-- Opening Marker --
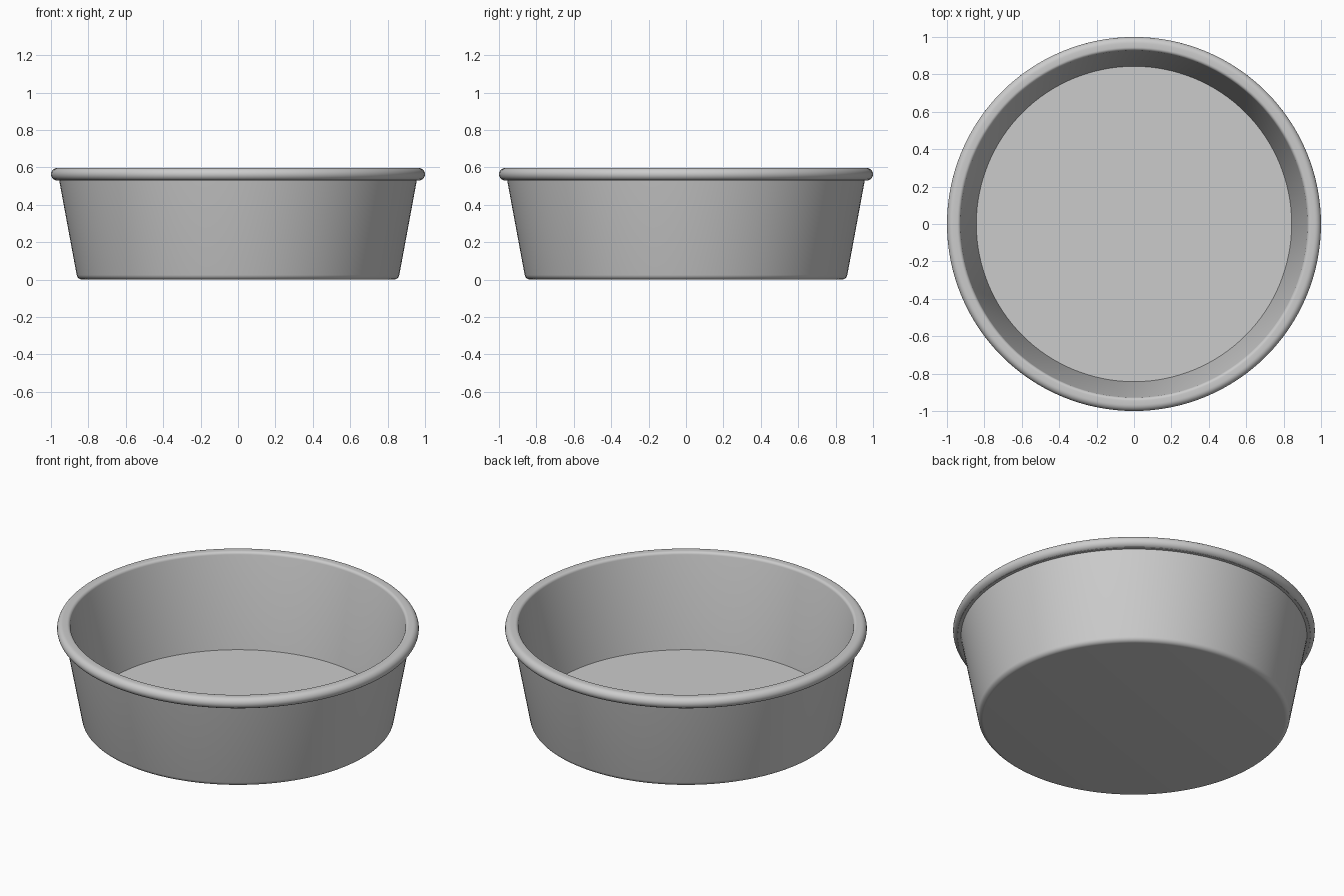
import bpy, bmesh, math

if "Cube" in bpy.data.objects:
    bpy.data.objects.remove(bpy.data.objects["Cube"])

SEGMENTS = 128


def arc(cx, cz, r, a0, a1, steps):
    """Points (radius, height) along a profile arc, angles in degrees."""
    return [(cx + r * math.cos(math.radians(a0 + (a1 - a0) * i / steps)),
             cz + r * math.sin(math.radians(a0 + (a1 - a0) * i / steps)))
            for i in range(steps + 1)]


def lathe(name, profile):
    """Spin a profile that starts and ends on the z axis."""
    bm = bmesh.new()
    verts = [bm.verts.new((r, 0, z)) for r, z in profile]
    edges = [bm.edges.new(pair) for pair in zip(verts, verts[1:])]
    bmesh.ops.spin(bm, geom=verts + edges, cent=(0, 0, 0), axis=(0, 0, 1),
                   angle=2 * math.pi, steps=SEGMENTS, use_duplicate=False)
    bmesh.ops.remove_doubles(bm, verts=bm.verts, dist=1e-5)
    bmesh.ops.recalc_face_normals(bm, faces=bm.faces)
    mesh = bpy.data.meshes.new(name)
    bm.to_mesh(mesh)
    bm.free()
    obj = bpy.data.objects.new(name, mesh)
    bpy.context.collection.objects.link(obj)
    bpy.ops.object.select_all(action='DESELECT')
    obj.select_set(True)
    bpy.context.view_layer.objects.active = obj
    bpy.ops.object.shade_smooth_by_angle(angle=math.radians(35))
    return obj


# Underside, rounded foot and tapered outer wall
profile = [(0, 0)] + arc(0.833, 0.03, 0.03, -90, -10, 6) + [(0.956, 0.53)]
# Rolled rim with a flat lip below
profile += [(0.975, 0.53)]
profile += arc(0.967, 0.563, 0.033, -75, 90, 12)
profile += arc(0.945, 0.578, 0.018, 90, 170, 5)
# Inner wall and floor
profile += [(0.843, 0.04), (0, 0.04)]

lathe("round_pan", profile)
-- Closing Marker --
-- Opening Marker --
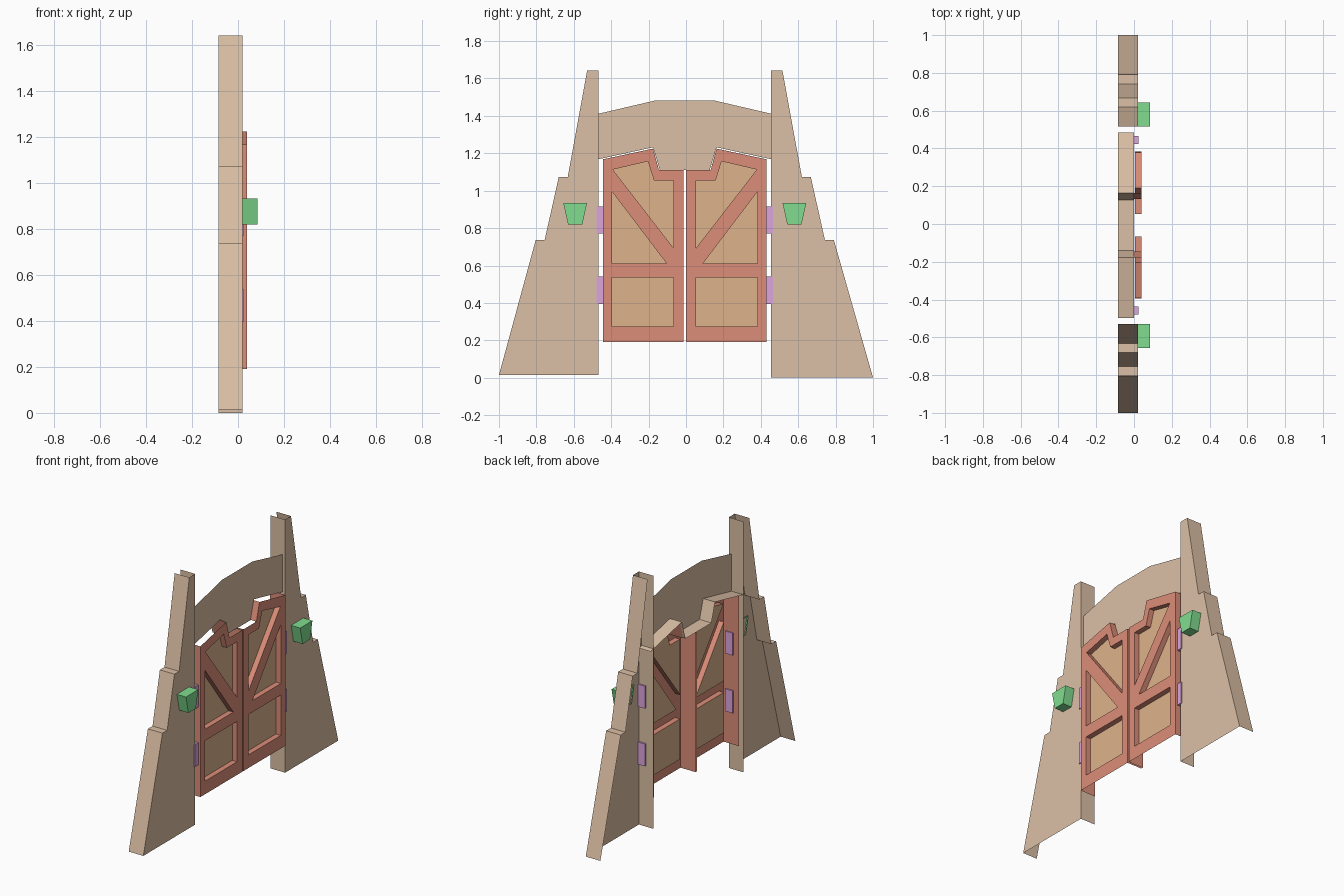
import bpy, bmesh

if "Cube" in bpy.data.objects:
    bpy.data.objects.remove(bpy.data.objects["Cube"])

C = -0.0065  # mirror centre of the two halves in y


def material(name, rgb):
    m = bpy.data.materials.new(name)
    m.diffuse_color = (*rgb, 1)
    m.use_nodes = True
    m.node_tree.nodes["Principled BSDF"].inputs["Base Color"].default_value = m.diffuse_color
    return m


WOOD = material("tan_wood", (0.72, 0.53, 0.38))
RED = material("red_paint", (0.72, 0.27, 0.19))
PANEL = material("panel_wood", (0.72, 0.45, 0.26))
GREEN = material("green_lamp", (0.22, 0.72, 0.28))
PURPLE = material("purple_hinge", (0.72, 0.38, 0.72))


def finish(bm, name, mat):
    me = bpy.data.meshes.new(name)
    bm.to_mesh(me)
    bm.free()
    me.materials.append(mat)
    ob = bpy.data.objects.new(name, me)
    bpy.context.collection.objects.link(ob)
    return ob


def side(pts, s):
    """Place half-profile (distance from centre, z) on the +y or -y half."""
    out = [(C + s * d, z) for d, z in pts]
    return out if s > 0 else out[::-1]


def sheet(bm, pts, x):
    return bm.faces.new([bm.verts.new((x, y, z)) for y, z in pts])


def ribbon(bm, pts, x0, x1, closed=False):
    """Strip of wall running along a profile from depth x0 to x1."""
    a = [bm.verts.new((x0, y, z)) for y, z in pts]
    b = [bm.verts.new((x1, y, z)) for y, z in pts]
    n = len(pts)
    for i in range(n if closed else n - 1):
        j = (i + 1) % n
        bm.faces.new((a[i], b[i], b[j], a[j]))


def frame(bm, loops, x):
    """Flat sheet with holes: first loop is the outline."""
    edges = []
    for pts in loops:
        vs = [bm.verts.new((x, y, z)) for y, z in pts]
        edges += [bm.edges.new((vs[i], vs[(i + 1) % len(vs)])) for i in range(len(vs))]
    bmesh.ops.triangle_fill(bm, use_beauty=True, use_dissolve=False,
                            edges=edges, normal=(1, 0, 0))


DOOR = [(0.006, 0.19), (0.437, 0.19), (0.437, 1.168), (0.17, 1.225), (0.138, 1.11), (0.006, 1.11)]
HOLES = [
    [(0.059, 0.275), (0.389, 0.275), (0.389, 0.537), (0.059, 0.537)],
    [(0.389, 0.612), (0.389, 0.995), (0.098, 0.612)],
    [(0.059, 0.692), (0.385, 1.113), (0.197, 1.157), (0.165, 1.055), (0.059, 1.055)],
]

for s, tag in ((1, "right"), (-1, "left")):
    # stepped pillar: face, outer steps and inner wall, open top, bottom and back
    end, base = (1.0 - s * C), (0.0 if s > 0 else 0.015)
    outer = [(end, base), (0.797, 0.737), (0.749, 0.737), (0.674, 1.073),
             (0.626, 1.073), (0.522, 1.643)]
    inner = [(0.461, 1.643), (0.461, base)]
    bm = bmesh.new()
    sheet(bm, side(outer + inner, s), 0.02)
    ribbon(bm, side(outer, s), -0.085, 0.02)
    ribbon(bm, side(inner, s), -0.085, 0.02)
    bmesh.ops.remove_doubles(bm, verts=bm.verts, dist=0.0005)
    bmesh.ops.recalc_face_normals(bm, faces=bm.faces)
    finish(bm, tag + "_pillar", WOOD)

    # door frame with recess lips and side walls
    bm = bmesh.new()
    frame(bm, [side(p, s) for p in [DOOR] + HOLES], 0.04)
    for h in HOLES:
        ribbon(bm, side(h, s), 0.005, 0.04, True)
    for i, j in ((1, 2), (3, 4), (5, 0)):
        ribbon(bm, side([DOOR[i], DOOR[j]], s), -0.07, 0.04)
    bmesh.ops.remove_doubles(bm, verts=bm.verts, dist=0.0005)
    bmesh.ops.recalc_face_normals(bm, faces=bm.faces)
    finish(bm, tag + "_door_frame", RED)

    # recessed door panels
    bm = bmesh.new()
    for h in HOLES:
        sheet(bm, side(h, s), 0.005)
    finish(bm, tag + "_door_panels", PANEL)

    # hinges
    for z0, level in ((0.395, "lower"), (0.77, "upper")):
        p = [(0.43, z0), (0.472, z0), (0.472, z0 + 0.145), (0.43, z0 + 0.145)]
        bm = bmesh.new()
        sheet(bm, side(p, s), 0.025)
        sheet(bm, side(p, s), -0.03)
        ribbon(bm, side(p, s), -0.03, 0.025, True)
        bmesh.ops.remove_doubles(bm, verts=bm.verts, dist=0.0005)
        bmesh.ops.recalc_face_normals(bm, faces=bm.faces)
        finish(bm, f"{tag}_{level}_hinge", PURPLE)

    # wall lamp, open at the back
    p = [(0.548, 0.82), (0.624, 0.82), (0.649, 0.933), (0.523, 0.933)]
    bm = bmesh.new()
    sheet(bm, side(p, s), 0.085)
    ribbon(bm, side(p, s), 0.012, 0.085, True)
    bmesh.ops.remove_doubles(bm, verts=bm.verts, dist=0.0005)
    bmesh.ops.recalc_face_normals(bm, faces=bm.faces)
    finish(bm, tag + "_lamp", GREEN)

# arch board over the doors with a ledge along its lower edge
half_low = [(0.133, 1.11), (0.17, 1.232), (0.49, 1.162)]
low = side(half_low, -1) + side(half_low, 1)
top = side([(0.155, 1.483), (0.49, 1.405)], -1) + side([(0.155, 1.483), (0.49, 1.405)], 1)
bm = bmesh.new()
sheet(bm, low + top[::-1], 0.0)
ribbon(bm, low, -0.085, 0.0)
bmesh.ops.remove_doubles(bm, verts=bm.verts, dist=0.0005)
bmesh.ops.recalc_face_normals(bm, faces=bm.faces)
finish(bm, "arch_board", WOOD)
-- Closing Marker --
Reproduce exactly, and with no other material, the lines between those holding "import bpy, bmesh, math" and "bpy.ops.object.select_all(action='DESELECT')", inclusive.

» EXERCISE ANSWER:
import bpy, bmesh, math

if "Cube" in bpy.data.objects:
    bpy.data.objects.remove(bpy.data.objects["Cube"])

SEGMENTS = 128


def arc(cx, cz, r, a0, a1, steps):
    """Points (radius, height) along a profile arc, angles in degrees."""
    return [(cx + r * math.cos(math.radians(a0 + (a1 - a0) * i / steps)),
             cz + r * math.sin(math.radians(a0 + (a1 - a0) * i / steps)))
            for i in range(steps + 1)]


def lathe(name, profile):
    """Spin a profile that starts and ends on the z axis."""
    bm = bmesh.new()
    verts = [bm.verts.new((r, 0, z)) for r, z in profile]
    edges = [bm.edges.new(pair) for pair in zip(verts, verts[1:])]
    bmesh.ops.spin(bm, geom=verts + edges, cent=(0, 0, 0), axis=(0, 0, 1),
                   angle=2 * math.pi, steps=SEGMENTS, use_duplicate=False)
    bmesh.ops.remove_doubles(bm, verts=bm.verts, dist=1e-5)
    bmesh.ops.recalc_face_normals(bm, faces=bm.faces)
    mesh = bpy.data.meshes.new(name)
    bm.to_mesh(mesh)
    bm.free()
    obj = bpy.data.objects.new(name, mesh)
    bpy.context.collection.objects.link(obj)
    bpy.ops.object.select_all(action='DESELECT')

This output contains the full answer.